### EXERCISE BRIEF:
Would you please copy each line of the data in which the string "objects" occurs?

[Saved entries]
######

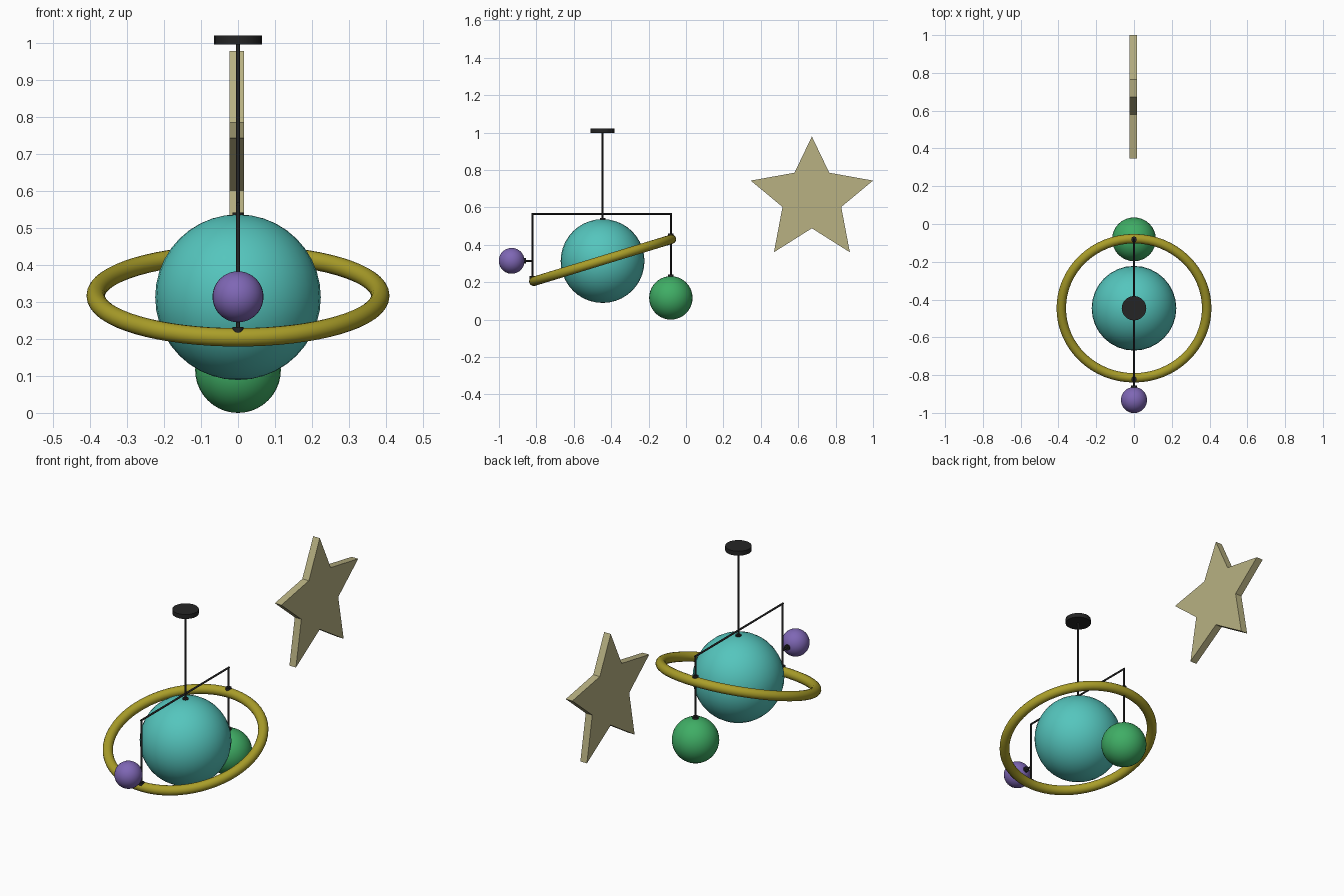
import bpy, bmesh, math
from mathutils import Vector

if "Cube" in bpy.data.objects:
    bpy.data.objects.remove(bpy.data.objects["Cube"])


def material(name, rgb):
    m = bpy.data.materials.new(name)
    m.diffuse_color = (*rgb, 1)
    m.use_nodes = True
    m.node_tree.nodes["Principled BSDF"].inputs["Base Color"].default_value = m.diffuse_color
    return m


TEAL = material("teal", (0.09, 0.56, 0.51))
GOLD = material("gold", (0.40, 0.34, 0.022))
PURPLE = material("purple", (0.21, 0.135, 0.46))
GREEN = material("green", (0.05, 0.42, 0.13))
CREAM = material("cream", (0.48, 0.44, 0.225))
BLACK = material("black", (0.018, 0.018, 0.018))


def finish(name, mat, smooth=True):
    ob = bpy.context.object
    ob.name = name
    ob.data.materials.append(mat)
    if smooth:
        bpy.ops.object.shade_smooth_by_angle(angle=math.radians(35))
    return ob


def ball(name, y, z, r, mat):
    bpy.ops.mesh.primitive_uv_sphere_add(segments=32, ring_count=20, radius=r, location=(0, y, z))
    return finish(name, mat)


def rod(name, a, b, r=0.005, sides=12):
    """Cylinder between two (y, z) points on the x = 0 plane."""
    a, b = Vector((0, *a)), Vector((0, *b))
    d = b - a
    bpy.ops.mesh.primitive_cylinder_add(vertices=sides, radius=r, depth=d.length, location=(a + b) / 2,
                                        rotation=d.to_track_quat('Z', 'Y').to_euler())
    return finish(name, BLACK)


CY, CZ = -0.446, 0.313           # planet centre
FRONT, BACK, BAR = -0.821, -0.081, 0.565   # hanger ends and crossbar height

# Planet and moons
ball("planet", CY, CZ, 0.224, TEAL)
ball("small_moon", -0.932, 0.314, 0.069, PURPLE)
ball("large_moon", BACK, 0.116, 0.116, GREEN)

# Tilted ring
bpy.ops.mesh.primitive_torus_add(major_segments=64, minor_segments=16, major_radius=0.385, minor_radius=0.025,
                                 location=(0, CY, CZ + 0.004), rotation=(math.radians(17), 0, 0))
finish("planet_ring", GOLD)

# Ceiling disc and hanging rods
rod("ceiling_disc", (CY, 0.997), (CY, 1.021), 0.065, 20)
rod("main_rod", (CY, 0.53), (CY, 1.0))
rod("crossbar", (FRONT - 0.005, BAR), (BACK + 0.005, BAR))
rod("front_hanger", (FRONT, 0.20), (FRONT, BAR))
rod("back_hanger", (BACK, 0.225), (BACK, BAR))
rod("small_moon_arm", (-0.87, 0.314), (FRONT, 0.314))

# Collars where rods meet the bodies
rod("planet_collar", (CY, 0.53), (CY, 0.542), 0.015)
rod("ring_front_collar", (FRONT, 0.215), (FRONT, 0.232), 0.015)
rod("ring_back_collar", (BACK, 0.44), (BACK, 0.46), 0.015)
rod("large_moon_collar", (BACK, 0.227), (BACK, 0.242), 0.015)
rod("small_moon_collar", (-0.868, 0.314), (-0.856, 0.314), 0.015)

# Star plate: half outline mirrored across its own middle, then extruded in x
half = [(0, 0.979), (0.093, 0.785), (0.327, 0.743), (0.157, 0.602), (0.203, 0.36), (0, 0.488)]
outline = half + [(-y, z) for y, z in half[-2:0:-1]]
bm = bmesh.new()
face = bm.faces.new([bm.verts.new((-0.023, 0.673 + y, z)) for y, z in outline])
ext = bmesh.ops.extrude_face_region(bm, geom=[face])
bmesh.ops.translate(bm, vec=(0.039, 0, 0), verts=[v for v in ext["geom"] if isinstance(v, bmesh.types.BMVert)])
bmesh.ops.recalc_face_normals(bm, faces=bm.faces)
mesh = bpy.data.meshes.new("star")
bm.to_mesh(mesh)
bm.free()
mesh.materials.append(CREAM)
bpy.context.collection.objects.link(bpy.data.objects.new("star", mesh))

######

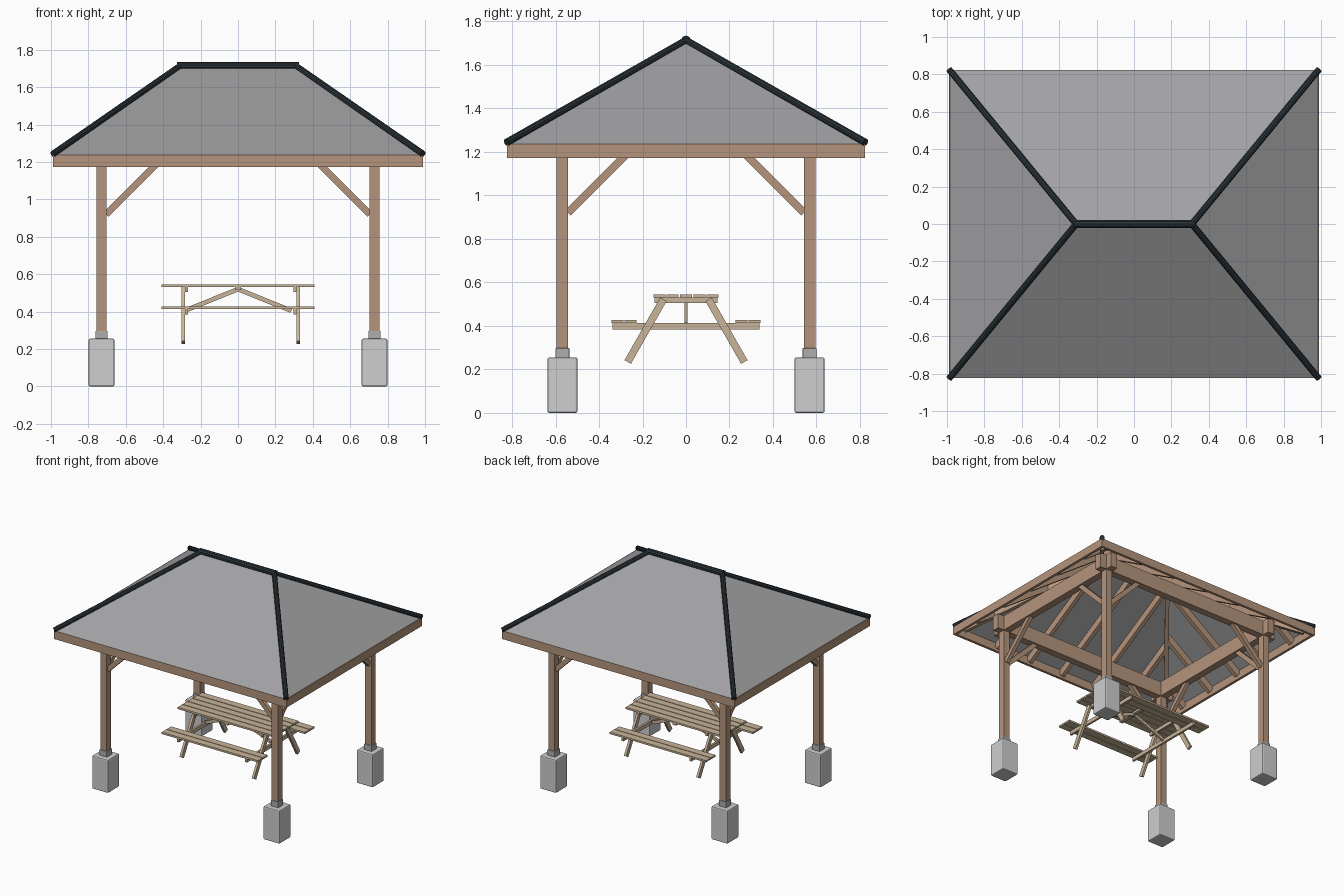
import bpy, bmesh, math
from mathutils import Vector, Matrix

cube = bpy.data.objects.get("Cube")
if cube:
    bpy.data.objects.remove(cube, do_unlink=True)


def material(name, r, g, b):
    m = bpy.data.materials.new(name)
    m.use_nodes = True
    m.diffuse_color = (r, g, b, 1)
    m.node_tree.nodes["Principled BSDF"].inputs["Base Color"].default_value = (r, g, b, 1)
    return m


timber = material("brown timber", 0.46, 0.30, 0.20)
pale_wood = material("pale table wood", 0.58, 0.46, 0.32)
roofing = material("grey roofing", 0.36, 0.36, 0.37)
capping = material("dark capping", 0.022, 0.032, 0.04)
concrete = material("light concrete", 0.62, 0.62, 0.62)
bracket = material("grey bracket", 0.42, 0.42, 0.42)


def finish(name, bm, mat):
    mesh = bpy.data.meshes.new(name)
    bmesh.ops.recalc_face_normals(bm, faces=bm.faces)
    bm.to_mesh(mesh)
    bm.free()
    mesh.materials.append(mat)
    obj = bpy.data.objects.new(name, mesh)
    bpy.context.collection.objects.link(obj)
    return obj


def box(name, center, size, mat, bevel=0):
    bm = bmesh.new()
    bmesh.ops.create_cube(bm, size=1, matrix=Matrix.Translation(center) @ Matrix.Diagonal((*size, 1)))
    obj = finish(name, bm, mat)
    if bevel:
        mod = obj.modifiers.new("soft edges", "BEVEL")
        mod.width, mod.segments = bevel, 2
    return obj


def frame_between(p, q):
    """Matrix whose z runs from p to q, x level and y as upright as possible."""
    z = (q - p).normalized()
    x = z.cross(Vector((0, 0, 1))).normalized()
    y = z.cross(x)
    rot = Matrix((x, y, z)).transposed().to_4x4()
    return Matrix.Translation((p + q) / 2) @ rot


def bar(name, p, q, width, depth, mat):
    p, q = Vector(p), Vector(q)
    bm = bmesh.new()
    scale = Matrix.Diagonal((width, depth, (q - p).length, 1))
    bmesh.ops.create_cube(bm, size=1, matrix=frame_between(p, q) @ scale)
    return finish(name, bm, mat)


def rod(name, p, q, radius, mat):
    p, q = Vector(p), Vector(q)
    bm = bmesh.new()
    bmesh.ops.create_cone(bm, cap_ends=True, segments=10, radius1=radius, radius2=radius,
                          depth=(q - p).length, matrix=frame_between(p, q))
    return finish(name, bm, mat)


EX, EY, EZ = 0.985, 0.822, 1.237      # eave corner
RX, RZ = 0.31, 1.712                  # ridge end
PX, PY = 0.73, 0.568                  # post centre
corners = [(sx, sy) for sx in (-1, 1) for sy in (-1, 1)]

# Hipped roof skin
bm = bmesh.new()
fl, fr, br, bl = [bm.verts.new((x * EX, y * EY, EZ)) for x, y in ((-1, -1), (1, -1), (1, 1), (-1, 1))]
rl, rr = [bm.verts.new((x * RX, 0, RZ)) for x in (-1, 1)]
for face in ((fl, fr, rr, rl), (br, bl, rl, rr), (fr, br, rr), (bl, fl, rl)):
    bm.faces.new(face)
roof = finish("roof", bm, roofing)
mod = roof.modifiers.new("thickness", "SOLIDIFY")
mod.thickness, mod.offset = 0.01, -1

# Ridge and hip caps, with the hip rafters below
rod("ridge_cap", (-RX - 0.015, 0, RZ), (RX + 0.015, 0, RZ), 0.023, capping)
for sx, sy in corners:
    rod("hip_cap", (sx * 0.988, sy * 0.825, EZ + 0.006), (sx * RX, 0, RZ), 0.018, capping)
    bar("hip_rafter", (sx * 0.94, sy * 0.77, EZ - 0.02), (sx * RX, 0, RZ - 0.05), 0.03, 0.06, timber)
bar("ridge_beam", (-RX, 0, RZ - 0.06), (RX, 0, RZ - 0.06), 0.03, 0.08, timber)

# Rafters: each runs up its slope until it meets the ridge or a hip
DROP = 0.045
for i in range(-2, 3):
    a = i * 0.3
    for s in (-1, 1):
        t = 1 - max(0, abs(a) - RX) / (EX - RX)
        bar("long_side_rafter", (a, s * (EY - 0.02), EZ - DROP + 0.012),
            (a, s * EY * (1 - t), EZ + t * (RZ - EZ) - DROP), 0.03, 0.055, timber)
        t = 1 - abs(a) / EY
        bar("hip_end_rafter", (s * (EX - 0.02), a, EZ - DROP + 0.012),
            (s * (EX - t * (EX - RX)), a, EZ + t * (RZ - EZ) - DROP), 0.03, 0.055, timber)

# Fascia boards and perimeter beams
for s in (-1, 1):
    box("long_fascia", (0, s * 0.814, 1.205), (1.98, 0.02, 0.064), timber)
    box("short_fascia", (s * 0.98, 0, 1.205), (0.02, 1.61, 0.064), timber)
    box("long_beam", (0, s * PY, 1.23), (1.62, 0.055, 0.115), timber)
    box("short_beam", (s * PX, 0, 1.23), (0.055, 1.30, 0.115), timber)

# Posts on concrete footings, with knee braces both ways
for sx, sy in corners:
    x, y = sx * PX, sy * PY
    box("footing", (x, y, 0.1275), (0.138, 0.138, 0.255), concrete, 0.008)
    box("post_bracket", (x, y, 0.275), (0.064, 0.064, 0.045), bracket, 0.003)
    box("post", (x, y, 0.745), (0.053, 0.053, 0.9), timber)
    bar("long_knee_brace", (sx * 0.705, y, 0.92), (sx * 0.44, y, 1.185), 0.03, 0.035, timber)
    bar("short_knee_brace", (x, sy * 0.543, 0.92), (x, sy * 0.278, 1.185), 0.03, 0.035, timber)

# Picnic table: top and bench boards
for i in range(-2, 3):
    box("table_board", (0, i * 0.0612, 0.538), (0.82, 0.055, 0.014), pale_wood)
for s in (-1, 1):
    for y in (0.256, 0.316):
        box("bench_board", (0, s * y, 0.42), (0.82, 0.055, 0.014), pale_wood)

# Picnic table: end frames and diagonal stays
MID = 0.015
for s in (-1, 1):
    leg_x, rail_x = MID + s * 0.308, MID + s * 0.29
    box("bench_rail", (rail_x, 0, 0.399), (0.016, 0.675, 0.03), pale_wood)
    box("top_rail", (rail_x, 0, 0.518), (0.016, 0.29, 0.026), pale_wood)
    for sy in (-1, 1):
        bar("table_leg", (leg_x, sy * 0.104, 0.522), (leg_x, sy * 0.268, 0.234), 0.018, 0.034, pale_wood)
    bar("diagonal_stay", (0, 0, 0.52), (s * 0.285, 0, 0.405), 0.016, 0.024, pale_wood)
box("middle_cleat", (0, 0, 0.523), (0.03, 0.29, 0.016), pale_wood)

######

### SOLUTION BELOW:
if "Cube" in bpy.data.objects:
    bpy.data.objects.remove(bpy.data.objects["Cube"])
bpy.context.collection.objects.link(bpy.data.objects.new("star", mesh))
cube = bpy.data.objects.get("Cube")
    bpy.data.objects.remove(cube, do_unlink=True)
    obj = bpy.data.objects.new(name, mesh)
    bpy.context.collection.objects.link(obj)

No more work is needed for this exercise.